CyanoAcrylate cure’s by reacting to small traces of surface moisture (which is why it is so damned good at gluing your fingers together!) To get a really good bond apply a small amount of glue to one piece, then breathe a couple of times on the opposite piece, before joining them together. Curing should be very quick and prevent the need for an accelerator which actually creates a weaker bond.
For a little extra strength I carefully run some more superglue into the crack of the join, this also fills any small discrepencies between the components. Unfortunately some kits have such poorly fitting components that you will need to dig out your putty or use a Cyano Powder to fill the gaps!!!
These are my Sternguard conversions pinned using the pinning method just described…yes…even the plastic scope and ammo clip!
THE PROCESS #2
The second type of pinning is for those joins that are difficult to judge the pin locations – where using the method above wouldn’t be achievable.
Complicated conversions tend to suffer from these difficulties so this process involves pinning the model AFTER you have glued the components together and given the glue sufficient time to cure.

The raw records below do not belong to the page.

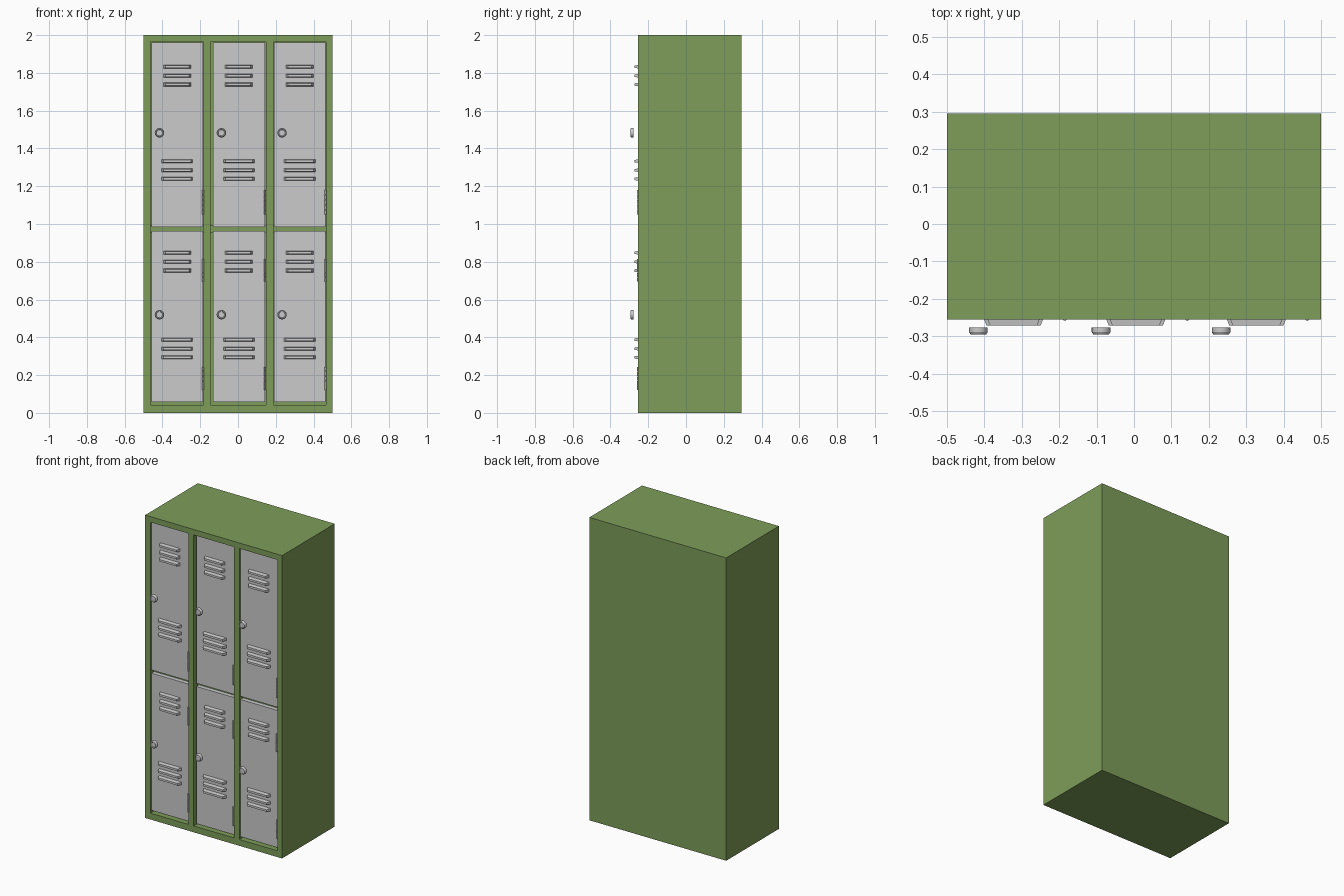
import bpy, bmesh, math
from mathutils import Matrix, Vector

if "Cube" in bpy.data.objects:
    bpy.data.objects.remove(bpy.data.objects["Cube"])

green = bpy.data.materials.new("green_paint")
green.diffuse_color = (0.21, 0.34, 0.10, 1)
green.use_nodes = True
green.node_tree.nodes["Principled BSDF"].inputs["Base Color"].default_value = green.diffuse_color


def finish(bm, name, mat=None):
    bmesh.ops.recalc_face_normals(bm, faces=bm.faces)
    me = bpy.data.meshes.new(name)
    bm.to_mesh(me)
    bm.free()
    ob = bpy.data.objects.new(name, me)
    bpy.context.collection.objects.link(ob)
    if mat:
        me.materials.append(mat)
    return ob


def add_box(bm, x, y, z):
    size = (x[1] - x[0], y[1] - y[0], z[1] - z[0])
    mid = (sum(x) / 2, sum(y) / 2, sum(z) / 2)
    return bmesh.ops.create_cube(
        bm, size=1, matrix=Matrix.Translation(mid) @ Matrix.Diagonal((*size, 1)))["verts"]


def box(name, x, y, z, mat=None):
    bm = bmesh.new()
    add_box(bm, x, y, z)
    return finish(bm, name, mat)


FRONT, BACK = -0.255, 0.295
DOOR = -0.247
# opening x range, door x range, louvre centre, knob x
columns = [
    ((-0.462, -0.182), (-0.459, -0.185), -0.322, -0.416),
    ((-0.145, 0.149), (-0.132, 0.142), 0.005, -0.088),
    ((0.188, 0.466), (0.191, 0.463), 0.327, 0.233),
]
# door z range, knob z, upper louvre z, lower louvre z, hinge z ranges
rows = [
    ((0.058, 0.964), 0.52, 0.80, 0.34, [(0.12, 0.245), (0.695, 0.815)]),
    ((0.985, 1.960), 1.483, 1.785, 1.285, [(1.05, 1.18)]),
]

# cabinet with a shallow recess for each column of doors
cabinet = box("cabinet", (-0.5, 0.5), (FRONT, BACK), (0, 2), green)
bm = bmesh.new()
for opening, *_ in columns:
    add_box(bm, opening, (FRONT - 0.05, -0.205), (0.042, 1.963))
cutter = finish(bm, "recess_cutter", green)
cutter.hide_render = True
mod = cabinet.modifiers.new("recesses", "BOOLEAN")
mod.operation, mod.object, mod.solver = "DIFFERENCE", cutter, "EXACT"
bpy.context.view_layer.objects.active = cabinet
bpy.ops.object.modifier_apply(modifier=mod.name)
bpy.data.objects.remove(cutter)


# raised louvre slats, tapering towards the front
def louvres(name, cx, cz, width):
    bm = bmesh.new()
    for dz in (-0.046, 0, 0.048):
        z = cz + dz
        verts = add_box(bm, (cx - width / 2, cx + width / 2),
                        (-0.272, DOOR + 0.002), (z - 0.01, z + 0.01))
        for v in verts:
            if v.co.y < -0.26:
                v.co.x += 0.011 if v.co.x < cx else -0.011
                v.co.z += 0.003 if v.co.z < z else -0.004
    return finish(bm, name)


# round knob turned from a profile of (radius, y)
def knob(name, x, z):
    bm = bmesh.new()
    profile = [(0, -0.277), (0.025, -0.277), (0.025, -0.289), (0.021, -0.295),
               (0.018, -0.295), (0.016, -0.292), (0, -0.292)]
    vs = [bm.verts.new((r, y, 0)) for r, y in profile]
    edges = [bm.edges.new(p) for p in zip(vs, vs[1:])]
    bmesh.ops.spin(bm, geom=vs + edges, cent=(0, 0, 0), axis=(0, 1, 0),
                   angle=math.tau, steps=24)
    bmesh.ops.remove_doubles(bm, verts=bm.verts, dist=1e-5)
    bmesh.ops.translate(bm, verts=bm.verts, vec=Vector((x, 0, z)))
    ob = finish(bm, name)
    smooth(ob)


# hinge barrel split into knuckles
def hinge(name, x, z):
    bm = bmesh.new()
    step = (z[1] - z[0]) / 5
    for i in range(5):
        bmesh.ops.create_cone(
            bm, cap_ends=True, segments=12, radius1=0.005, radius2=0.005,
            depth=step * 0.9,
            matrix=Matrix.Translation((x, -0.254, z[0] + step * (i + 0.5))))
    smooth(finish(bm, name))


def smooth(ob):
    bpy.ops.object.select_all(action="DESELECT")
    ob.select_set(True)
    bpy.context.view_layer.objects.active = ob
    bpy.ops.object.shade_smooth_by_angle(angle=math.radians(30))


# doors and their fittings
for c, (opening, door_x, vent_x, knob_x) in enumerate(columns, 1):
    # shelf edge between the two doors
    box(f"shelf_edge_{c}", opening, (-0.217, -0.2), (0.955, 0.995), green)
    for r, (door_z, knob_z, high, low, hinges) in enumerate(rows, 1):
        tag = f"{c}_{r}"
        box("door_" + tag, door_x, (DOOR, -0.219), door_z)
        louvres("upper_louvres_" + tag, vent_x, high, 0.147)
        louvres("lower_louvres_" + tag, vent_x, low, 0.166)
        knob("knob_" + tag, knob_x, knob_z)
        for i, z in enumerate(hinges, 1):
            hinge(f"hinge_{tag}_{i}", door_x[1], z)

1.)Using my Sternguard conversion I will show you how to strengthen the join between the Marines metal hand and his plastic bolter. As in the previous example, carefully drill a pilot hole then make it deeper and deeper. Slow and sure with frequent checks on the angle of drilling is important here so as not to damage the model detail.
2.) Because you are effectively drilling into two seperate components it is very important to gauge the depth you have drilled to. For dissimilar components like metal and plastic it’s not too bad because as soon as you start seeing plastic swarf (in this case) you know you have reached the second component and therefore need to be extra careful. Again, the little measuring trick I mentioned earlier comes into play.
3.) Once you have found the distance between your fingernail and the drill tip you need to superimpose the drill bit over the model at the angle you have been drilling…this will effectively show you how deep into the second component you have drilled.
5.) Clean up the excess glue…
7.) Finally, using a needle file carefully remove the excess brass rod until it is level with the model surface. A quick dab with some super glue will seal any gaps!
This Sternguard Heavy Bolter conversion was completed using the second pinning method.
And there you have it…two ways to pin your models.
A LITTLE SOMETHING EXTRA…
Just to show I am not completely fixated on Space Marines, here is a little tip for all you Ork Mekaniks.
The older metal Deff Dread and Killa kans are quite heavy models but once you have the main bodies put together and the legs pinned in place they are quite sturdy…the same cannot be said for the close combat arms which can break quite easily unless pinned.
1.) Start by carefully drilling through the close combat arm buzzsaw or klaw. Once that is done tack it in place on the arm itself with a small blob of superglue then drill through the hole you already made into the arm and out the other side. Use the dry fit process for your rod then glue it in place and snip it off. You can actually get away with quite a lot on Ork models because they already look so ramshackle that a bit of wire poking up does not look out of place when painted.
2.) Next, file the arm joint on the Kan/Dread (I happen to be using a Kan) body flat then find a thick point on the rim and carefully drill a hole and fit a pin…glue it in place at this point.
3.) As with the first example I gave you, offer up the close combat arm and ‘mark’ it so you have a point to drill. You may notice on the photo I already have a hole on the arm…that’s because after I drilled it I was unhappy with the angle of the arm in place…
4.) …so I had another couple of goes (hey, I never said I was perfect )
5.) After a bit of trial and error I decided to keep the original pose after all. Kuh!!!
That’s all for this tutorial, thank you all for reading, I hope it was informative…now go pin something!